Among the entries below, take the line with "1.57, 1.69), counterColor);" and the line with "chamfered upper edge", and output them and every line between them exactly, with nothing else.

MATERIAL PROVIDED START

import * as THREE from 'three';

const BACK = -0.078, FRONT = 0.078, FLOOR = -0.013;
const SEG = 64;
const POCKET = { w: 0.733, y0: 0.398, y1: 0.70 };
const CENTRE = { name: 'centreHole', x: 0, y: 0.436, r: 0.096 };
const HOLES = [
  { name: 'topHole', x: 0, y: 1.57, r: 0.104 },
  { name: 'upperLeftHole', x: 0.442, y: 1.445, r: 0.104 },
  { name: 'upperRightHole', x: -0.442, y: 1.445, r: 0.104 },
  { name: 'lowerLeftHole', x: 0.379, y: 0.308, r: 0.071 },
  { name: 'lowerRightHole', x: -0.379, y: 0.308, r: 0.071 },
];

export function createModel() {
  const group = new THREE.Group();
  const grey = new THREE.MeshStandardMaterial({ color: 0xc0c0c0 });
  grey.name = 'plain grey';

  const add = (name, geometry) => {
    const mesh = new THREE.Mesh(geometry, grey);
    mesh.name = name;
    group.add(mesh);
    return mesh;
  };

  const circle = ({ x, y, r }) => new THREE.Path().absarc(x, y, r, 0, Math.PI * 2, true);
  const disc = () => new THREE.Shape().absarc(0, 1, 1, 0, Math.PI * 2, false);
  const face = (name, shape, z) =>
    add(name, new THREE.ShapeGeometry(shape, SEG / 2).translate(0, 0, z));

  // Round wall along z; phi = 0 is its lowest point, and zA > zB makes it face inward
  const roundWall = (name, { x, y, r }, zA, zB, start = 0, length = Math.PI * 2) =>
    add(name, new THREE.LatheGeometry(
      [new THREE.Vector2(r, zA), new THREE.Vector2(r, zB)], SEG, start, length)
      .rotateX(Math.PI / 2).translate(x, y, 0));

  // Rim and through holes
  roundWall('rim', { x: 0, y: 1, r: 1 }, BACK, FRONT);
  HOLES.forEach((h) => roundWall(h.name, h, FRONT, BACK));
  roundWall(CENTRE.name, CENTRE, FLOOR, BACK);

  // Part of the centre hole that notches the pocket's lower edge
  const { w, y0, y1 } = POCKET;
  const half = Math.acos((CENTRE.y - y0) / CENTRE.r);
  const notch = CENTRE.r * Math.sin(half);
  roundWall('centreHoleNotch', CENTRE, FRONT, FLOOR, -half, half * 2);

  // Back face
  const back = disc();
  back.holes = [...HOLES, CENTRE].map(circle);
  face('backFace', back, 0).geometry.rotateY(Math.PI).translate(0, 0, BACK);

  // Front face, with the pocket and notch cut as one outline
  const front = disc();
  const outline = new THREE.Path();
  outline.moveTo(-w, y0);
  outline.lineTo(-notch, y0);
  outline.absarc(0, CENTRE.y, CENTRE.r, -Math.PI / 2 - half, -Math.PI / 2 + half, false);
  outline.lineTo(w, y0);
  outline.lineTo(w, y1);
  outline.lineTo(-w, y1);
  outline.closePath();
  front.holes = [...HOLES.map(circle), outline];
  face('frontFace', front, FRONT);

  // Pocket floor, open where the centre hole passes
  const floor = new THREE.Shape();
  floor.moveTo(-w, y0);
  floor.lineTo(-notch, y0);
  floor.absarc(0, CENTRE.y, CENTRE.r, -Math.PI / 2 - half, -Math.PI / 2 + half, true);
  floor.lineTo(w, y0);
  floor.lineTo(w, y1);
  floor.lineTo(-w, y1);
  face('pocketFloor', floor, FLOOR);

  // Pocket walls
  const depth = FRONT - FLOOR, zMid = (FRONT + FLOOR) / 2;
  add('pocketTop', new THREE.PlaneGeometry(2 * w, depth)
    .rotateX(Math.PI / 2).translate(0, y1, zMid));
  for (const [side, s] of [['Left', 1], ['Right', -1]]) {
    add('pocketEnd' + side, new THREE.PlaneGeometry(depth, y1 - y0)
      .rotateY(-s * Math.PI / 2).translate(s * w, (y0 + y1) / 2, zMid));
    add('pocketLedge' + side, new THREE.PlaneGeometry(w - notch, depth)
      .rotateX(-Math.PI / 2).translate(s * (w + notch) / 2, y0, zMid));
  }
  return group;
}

MATERIAL PROVIDED END
MATERIAL PROVIDED START

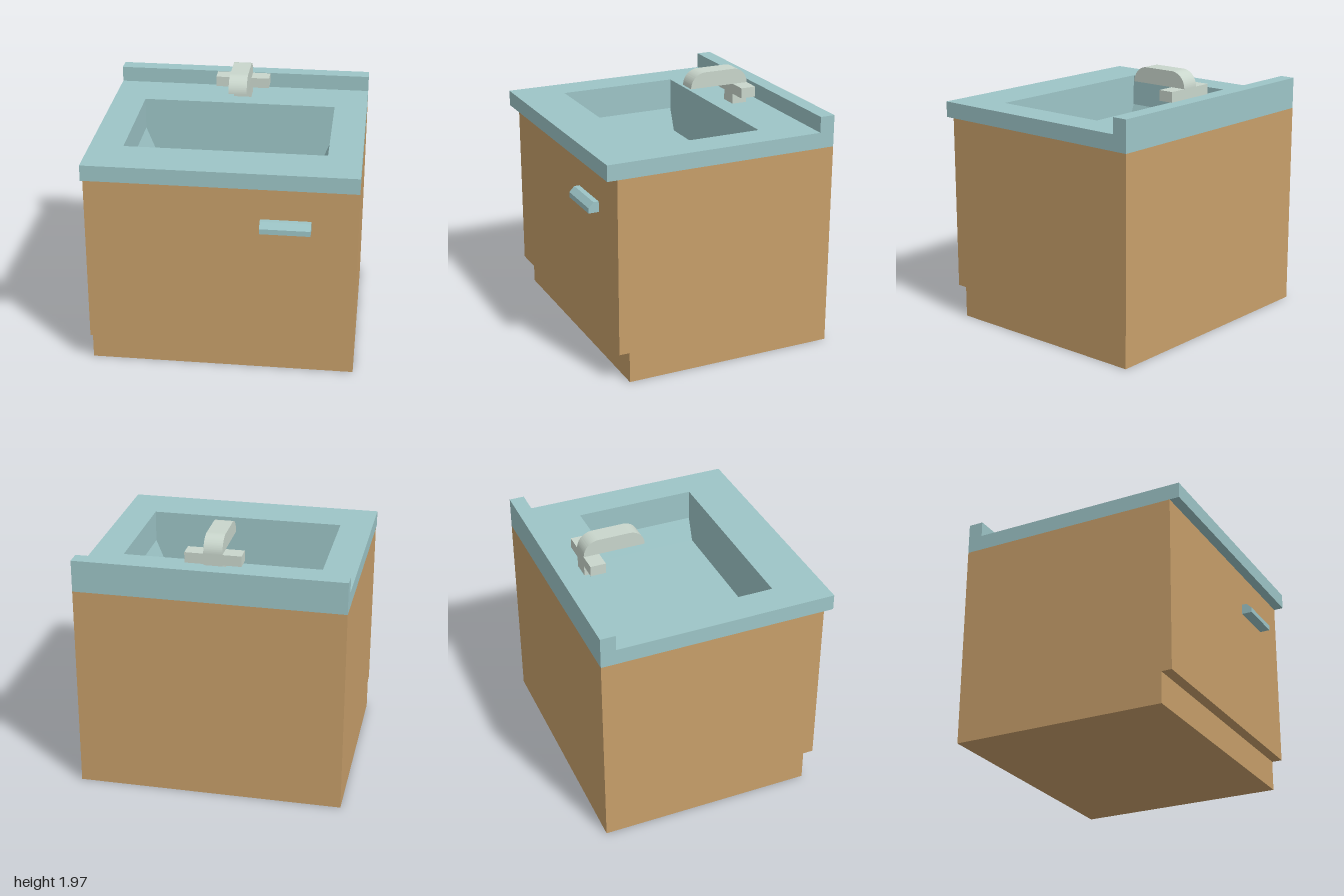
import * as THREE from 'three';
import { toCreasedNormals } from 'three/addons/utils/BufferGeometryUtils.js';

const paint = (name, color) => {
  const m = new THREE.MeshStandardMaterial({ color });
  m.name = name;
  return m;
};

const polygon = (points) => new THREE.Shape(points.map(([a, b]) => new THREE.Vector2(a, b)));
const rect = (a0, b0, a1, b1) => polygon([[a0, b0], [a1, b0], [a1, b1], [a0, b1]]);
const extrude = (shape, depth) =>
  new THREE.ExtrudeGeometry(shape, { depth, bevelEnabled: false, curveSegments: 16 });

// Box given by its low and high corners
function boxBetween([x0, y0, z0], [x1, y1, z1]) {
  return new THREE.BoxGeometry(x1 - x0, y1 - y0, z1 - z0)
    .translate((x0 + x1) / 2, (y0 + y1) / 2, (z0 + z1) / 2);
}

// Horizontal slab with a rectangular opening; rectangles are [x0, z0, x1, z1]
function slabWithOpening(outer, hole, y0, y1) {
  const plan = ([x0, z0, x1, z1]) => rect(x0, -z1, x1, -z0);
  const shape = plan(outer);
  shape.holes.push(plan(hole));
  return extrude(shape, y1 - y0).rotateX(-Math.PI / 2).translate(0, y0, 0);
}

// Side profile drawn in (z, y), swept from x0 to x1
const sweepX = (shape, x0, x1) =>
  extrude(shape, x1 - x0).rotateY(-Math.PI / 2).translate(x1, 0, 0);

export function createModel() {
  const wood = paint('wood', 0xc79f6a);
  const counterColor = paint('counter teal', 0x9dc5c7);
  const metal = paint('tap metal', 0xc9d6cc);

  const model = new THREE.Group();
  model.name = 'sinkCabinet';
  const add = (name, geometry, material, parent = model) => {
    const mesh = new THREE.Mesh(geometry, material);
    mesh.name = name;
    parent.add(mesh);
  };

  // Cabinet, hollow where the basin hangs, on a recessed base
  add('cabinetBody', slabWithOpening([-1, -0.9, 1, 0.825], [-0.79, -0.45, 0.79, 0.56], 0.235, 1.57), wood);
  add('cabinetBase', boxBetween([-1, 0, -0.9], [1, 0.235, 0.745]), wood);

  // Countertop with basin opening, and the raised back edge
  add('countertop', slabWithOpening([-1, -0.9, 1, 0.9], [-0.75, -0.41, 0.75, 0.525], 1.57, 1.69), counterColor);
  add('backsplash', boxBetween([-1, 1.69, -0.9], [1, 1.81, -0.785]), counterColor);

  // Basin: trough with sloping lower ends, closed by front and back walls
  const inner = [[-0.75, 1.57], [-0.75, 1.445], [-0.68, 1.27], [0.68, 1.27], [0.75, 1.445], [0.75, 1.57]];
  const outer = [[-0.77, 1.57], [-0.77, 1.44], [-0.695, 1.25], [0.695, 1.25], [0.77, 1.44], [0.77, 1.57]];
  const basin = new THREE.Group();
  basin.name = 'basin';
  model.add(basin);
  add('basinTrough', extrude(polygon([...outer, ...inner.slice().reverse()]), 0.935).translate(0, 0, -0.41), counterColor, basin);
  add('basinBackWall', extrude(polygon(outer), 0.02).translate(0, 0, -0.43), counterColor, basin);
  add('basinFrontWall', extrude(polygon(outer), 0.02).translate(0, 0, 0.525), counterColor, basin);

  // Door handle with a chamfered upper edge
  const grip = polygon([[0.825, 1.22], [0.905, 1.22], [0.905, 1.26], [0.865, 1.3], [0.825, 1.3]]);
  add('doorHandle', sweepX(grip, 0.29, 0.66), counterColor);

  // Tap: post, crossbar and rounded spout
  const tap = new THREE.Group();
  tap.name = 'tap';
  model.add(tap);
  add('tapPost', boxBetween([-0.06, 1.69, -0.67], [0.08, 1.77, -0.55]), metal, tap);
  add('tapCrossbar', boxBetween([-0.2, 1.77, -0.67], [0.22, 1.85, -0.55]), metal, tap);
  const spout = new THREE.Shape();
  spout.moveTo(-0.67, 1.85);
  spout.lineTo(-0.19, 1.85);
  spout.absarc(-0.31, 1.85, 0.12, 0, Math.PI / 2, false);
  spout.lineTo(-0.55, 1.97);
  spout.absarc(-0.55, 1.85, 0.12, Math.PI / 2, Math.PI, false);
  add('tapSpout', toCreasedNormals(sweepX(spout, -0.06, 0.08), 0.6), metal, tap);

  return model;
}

MATERIAL PROVIDED END
MATERIAL PROVIDED START

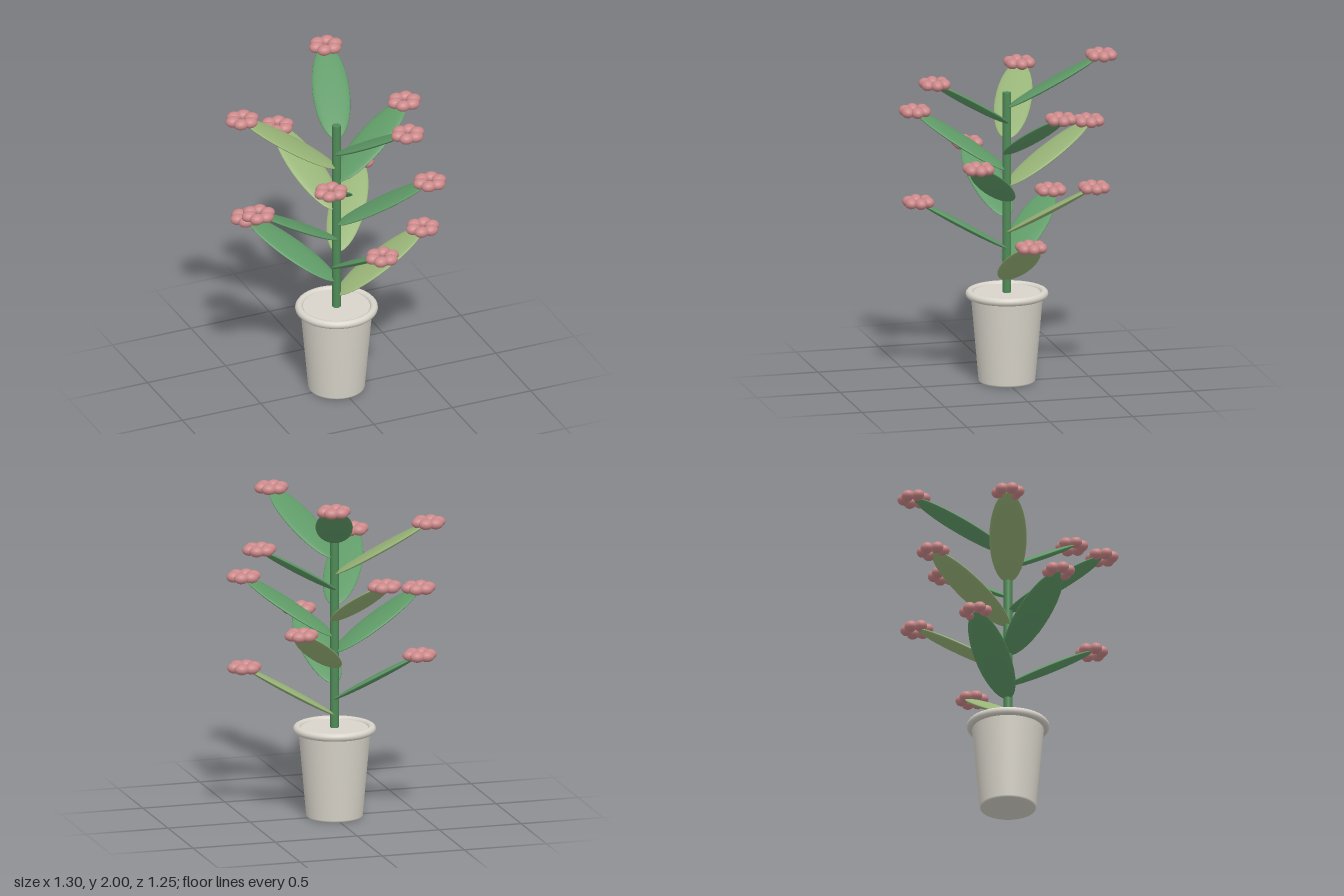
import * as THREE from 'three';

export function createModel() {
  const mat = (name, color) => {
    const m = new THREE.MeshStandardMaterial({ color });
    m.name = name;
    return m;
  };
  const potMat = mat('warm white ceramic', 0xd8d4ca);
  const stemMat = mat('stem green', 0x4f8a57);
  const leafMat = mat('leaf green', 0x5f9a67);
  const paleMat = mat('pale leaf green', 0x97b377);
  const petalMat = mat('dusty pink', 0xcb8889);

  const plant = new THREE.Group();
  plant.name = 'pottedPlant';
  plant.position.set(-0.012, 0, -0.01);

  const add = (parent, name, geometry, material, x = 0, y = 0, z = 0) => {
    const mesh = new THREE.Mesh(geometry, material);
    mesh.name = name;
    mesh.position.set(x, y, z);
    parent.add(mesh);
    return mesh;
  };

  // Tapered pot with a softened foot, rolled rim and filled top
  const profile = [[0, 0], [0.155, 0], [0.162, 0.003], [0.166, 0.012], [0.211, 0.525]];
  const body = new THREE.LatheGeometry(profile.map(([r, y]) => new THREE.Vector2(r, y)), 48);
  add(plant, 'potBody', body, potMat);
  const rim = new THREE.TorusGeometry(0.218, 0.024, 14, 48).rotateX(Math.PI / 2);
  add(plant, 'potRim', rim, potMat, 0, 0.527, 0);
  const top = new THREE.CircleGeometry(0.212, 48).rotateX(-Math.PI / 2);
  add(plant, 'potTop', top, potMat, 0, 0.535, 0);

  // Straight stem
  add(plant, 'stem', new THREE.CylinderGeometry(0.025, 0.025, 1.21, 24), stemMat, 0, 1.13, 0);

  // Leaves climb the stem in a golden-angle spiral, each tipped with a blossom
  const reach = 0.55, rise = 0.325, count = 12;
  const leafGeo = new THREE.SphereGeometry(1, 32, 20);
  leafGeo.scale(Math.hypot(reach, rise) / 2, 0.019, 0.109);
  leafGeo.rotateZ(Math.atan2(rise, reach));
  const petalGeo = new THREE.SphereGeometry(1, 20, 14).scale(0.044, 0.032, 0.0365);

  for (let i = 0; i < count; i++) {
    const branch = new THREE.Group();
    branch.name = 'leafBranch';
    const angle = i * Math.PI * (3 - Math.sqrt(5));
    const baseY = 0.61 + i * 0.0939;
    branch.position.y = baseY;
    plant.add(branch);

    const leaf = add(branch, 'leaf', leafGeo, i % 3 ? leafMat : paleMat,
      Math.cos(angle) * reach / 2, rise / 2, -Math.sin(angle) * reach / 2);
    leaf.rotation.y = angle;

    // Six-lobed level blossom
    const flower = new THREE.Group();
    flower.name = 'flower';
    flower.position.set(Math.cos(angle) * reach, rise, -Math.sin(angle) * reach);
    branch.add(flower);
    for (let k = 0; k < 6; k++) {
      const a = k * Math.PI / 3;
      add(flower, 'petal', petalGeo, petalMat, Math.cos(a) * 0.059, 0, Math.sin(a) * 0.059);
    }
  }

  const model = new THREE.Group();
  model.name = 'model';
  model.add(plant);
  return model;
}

MATERIAL PROVIDED END

** FINAL ANSWER **
  add('countertop', slabWithOpening([-1, -0.9, 1, 0.9], [-0.75, -0.41, 0.75, 0.525], 1.57, 1.69), counterColor);
  add('backsplash', boxBetween([-1, 1.69, -0.9], [1, 1.81, -0.785]), counterColor);

  // Basin: trough with sloping lower ends, closed by front and back walls
  const inner = [[-0.75, 1.57], [-0.75, 1.445], [-0.68, 1.27], [0.68, 1.27], [0.75, 1.445], [0.75, 1.57]];
  const outer = [[-0.77, 1.57], [-0.77, 1.44], [-0.695, 1.25], [0.695, 1.25], [0.77, 1.44], [0.77, 1.57]];
  const basin = new THREE.Group();
  basin.name = 'basin';
  model.add(basin);
  add('basinTrough', extrude(polygon([...outer, ...inner.slice().reverse()]), 0.935).translate(0, 0, -0.41), counterColor, basin);
  add('basinBackWall', extrude(polygon(outer), 0.02).translate(0, 0, -0.43), counterColor, basin);
  add('basinFrontWall', extrude(polygon(outer), 0.02).translate(0, 0, 0.525), counterColor, basin);

  // Door handle with a chamfered upper edge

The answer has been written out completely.